We’ve seen a lot of themed magazines recently. People having a whack at creating publications based around one topic or idea, a little like risky concept albums. Slightly less honed-in than, say, the magazine for redheads, dogs, or cats, this new glossy bi-annual from Paris is themed around adolescence. Created by designer and artist Clotilde Viannay and art directed by Raphaël Garnier, the magazine is centred around one big name – in this issue it is Juliette Greco – who is interviewed about her life, predominantly that sticky awkward bit around the teenage years, to see how it shaped her future.

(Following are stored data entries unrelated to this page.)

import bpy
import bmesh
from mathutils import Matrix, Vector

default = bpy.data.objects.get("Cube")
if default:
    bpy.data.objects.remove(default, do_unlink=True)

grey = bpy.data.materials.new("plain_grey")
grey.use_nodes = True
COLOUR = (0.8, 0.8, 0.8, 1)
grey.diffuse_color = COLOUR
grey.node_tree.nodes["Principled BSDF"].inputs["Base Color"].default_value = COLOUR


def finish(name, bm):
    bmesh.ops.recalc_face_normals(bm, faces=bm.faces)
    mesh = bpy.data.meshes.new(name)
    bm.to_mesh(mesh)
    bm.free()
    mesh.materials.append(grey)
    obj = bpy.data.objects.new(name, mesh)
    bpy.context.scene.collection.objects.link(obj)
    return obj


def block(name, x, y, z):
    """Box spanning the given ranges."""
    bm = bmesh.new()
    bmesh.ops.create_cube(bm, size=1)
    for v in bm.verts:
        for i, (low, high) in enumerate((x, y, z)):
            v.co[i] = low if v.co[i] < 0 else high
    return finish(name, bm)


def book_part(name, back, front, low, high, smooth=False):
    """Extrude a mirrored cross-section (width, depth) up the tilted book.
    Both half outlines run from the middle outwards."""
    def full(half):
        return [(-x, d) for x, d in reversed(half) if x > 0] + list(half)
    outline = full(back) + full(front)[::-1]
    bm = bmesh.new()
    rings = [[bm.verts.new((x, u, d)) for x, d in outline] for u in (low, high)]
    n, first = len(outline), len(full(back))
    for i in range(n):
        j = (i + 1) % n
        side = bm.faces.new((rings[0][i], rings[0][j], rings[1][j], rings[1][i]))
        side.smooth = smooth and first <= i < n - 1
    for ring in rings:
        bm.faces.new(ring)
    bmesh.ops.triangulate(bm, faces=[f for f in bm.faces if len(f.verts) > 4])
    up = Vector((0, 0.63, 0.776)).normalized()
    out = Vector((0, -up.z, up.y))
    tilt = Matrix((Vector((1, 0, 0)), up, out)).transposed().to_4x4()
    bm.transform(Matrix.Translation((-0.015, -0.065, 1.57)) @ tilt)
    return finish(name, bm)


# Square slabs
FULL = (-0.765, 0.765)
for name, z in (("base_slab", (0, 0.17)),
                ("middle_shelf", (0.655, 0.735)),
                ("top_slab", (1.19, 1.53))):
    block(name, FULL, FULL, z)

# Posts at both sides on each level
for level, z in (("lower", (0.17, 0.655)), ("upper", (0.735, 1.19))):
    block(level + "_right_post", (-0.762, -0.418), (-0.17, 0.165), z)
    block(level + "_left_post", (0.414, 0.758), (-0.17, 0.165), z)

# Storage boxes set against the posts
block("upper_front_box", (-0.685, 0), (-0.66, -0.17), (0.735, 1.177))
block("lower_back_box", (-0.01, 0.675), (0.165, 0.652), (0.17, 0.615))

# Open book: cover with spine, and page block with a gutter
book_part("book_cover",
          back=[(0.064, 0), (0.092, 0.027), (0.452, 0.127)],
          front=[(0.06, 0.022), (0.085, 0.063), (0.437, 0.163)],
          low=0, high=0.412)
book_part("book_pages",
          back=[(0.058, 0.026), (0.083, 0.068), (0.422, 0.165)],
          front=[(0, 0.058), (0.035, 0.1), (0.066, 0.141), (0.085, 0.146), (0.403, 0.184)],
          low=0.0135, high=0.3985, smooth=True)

Disclaimer: I can’t actually read this magazine because it’s in French, which is frustrating because the art direction and commissioning is absolutely perfect. There’s illustrations by Viktor Hachmang and fantastic photography by Philippe Jarrigeon, and a whole bunch of great contributions from other up-and-coming French artists. What really steals the show though is Raphaël’s art direction. Magazines these days are rarely this joyful, exuberant and unafraid to break the rules. To see someone unashamedly make one page into a big pastel-coloured heart is truly special. Anyone who fancies translating L’INCROYABLE for us, do get in touch.

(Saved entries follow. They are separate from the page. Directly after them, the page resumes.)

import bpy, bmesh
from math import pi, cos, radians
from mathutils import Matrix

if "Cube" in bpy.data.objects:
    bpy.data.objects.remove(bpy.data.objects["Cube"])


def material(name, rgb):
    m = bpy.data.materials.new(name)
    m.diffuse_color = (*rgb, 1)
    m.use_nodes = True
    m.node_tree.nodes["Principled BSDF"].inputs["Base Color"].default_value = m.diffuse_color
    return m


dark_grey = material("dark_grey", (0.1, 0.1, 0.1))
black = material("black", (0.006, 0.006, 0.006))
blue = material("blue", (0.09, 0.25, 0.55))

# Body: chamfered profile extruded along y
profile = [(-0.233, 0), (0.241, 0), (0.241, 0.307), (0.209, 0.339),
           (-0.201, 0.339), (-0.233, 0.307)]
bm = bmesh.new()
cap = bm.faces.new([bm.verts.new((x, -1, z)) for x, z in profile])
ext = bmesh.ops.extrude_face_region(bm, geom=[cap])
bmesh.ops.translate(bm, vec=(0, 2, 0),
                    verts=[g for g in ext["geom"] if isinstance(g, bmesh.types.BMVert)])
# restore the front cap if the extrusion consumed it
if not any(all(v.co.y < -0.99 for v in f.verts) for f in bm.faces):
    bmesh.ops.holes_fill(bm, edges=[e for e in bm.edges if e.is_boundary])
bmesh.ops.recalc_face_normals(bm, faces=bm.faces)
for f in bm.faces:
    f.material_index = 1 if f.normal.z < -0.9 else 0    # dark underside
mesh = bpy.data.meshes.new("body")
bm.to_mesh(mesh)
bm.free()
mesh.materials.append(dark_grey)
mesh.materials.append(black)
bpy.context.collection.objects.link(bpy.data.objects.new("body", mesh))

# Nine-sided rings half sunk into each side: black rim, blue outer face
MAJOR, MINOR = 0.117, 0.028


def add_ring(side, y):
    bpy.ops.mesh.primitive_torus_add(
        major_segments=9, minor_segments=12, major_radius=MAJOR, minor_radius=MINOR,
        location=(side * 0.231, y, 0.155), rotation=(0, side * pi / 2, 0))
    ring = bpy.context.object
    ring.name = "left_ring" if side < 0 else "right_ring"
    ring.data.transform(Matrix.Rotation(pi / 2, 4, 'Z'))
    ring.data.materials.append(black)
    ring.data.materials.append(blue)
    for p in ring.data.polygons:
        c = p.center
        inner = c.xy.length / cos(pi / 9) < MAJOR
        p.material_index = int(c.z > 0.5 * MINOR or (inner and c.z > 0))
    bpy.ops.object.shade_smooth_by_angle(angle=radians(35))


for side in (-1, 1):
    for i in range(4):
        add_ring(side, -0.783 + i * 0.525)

- David Lane talks us through his art direction for Robyn's newly released record
- Friday Mixtape: Vanessa Carlton and Godflesh combine thanks to The Beautiful Meme
- Jenny Jiao Hsia's game designs are as delightfully weird as they are weirdly delightful
- Luke Boland communicates industrialisation through his expansive photographs
- Okuyama Taiki became interested in design while running a free bookshop in Tokyo
- Congo Tales offers an alternative to fear-based environmental messaging
- This is an article about Wieden+Kennedy’s clever ad campaign - No B.S
- Combining thoughtful design and big business: an interview with Made Thought
- Iceland’s Christmas advert banned from broadcast for being too political
- The Saul Bass Archive looks back on the trailblazer’s rare poster design
- Typeface Pickle-Standard both obeys and rejects the grid at the same time
- Cornelius de Bill Baboul's latest project is "like Baudelaire in the age of McDonalds"